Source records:
________________

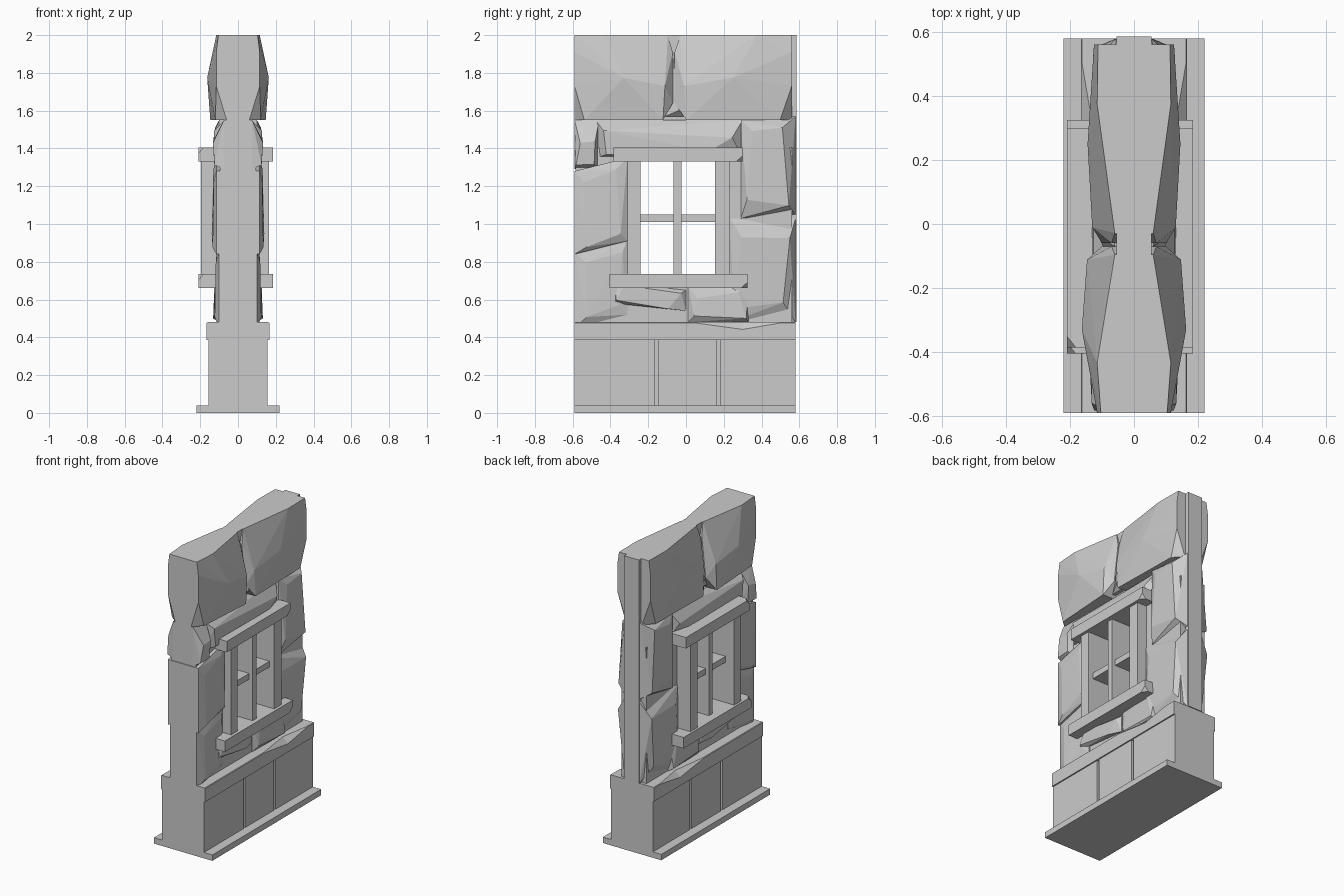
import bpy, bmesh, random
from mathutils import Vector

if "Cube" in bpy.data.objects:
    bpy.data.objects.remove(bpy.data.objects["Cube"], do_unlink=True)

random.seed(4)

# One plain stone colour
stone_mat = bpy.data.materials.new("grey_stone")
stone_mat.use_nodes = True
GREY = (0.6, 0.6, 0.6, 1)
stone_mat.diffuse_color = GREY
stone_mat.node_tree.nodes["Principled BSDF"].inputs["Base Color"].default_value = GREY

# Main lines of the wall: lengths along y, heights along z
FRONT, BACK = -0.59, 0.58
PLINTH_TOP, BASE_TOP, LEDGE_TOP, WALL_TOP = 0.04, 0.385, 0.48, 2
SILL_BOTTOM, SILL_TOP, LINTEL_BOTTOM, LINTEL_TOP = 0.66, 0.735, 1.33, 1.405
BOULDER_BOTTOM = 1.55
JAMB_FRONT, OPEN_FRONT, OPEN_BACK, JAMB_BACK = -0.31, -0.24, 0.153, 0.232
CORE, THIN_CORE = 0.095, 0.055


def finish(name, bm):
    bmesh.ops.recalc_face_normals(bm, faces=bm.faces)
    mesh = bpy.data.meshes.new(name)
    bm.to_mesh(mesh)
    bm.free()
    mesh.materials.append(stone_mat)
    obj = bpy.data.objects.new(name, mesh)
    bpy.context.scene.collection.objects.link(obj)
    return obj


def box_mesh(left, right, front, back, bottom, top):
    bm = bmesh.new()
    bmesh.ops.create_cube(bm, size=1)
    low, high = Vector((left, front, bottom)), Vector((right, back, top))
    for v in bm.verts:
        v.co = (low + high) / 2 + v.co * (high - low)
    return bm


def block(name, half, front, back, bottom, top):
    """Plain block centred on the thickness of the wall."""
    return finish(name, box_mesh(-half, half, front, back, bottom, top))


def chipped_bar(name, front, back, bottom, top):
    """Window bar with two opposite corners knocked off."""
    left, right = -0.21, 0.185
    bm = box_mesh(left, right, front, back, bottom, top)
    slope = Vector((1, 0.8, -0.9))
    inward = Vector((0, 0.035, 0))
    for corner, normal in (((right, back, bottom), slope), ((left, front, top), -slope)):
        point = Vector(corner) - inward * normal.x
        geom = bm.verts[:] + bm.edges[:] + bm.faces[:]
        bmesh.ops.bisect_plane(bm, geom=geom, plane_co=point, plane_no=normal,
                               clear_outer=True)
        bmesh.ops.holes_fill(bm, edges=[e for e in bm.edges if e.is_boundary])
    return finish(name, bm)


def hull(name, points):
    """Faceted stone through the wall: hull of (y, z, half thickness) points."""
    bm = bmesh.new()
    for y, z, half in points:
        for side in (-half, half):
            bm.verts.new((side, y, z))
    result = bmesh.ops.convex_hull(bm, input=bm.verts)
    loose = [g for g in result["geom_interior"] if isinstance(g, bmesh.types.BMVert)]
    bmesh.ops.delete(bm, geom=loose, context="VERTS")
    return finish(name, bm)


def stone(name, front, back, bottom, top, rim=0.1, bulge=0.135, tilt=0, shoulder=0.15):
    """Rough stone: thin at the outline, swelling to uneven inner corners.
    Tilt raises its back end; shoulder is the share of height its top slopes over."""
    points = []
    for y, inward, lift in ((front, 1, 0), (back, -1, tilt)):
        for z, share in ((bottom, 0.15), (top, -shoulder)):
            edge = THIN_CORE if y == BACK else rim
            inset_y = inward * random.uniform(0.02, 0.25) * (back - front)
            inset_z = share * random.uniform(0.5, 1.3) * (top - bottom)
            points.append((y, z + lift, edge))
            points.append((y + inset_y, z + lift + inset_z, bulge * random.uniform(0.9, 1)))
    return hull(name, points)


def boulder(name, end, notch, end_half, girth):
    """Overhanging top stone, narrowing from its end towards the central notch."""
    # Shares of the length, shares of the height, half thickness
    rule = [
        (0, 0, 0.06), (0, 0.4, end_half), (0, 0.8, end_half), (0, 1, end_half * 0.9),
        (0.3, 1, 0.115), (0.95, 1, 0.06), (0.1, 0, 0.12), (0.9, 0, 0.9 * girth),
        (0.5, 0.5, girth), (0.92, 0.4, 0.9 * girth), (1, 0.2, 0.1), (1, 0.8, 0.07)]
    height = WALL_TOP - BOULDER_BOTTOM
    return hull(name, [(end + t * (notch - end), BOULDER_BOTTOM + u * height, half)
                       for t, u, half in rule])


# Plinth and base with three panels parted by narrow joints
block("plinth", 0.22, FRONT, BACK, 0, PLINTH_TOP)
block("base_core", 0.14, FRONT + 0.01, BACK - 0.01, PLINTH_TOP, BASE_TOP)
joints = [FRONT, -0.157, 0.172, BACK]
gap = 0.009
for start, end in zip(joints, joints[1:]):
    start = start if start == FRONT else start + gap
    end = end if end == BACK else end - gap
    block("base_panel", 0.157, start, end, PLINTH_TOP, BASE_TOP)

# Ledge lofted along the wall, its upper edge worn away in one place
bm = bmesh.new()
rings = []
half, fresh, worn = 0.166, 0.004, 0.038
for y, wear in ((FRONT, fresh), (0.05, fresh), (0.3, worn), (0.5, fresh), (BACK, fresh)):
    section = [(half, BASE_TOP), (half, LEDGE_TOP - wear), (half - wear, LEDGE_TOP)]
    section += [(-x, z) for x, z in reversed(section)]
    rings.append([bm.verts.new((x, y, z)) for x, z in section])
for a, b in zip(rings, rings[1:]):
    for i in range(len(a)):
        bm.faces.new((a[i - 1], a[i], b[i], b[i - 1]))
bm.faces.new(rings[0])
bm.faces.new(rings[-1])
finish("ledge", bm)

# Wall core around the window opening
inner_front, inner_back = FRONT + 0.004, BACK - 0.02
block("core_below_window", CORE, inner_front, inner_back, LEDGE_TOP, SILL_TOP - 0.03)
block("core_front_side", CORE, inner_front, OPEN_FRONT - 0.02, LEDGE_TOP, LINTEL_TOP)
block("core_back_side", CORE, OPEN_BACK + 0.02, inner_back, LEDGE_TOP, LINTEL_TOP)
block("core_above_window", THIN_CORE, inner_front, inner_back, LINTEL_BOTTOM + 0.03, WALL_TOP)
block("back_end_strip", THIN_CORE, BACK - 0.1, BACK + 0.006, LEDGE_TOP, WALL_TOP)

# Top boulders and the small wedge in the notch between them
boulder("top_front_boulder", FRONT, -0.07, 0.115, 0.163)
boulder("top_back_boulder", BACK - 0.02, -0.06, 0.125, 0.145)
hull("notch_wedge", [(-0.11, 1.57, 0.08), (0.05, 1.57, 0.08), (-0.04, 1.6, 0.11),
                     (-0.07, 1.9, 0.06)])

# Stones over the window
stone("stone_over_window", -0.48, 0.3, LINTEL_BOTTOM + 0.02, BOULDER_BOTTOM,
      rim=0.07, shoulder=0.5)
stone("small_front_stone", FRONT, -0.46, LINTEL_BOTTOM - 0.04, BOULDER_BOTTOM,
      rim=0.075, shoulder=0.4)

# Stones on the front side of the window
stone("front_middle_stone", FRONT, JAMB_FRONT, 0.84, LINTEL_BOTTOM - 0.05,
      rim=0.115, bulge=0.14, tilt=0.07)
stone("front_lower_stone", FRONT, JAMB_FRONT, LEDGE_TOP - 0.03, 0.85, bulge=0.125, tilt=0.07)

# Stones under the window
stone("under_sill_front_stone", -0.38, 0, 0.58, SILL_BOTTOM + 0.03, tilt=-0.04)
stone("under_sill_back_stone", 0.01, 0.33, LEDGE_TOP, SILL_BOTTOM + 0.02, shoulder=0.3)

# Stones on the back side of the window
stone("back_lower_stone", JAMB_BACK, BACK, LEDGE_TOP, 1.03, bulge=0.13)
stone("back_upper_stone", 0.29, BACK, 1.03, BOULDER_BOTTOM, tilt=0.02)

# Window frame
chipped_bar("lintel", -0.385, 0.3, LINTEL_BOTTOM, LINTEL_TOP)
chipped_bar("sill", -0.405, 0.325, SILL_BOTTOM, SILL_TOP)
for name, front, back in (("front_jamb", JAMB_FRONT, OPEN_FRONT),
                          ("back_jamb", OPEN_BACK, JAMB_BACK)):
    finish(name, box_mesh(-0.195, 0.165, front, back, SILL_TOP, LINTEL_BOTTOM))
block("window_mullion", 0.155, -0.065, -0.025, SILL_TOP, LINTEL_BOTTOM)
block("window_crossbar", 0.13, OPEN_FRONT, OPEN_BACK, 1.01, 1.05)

________________

What is being asked:
Your task for the entries above: copy exactly the span starting with the line with "return hull(name, points)" and going on through the line with "# Plinth and", both lines included, and nothing else.

Solution below:
    return hull(name, points)


def boulder(name, end, notch, end_half, girth):
    """Overhanging top stone, narrowing from its end towards the central notch."""
    # Shares of the length, shares of the height, half thickness
    rule = [
        (0, 0, 0.06), (0, 0.4, end_half), (0, 0.8, end_half), (0, 1, end_half * 0.9),
        (0.3, 1, 0.115), (0.95, 1, 0.06), (0.1, 0, 0.12), (0.9, 0, 0.9 * girth),
        (0.5, 0.5, girth), (0.92, 0.4, 0.9 * girth), (1, 0.2, 0.1), (1, 0.8, 0.07)]
    height = WALL_TOP - BOULDER_BOTTOM
    return hull(name, [(end + t * (notch - end), BOULDER_BOTTOM + u * height, half)
                       for t, u, half in rule])


# Plinth and base with three panels parted by narrow joints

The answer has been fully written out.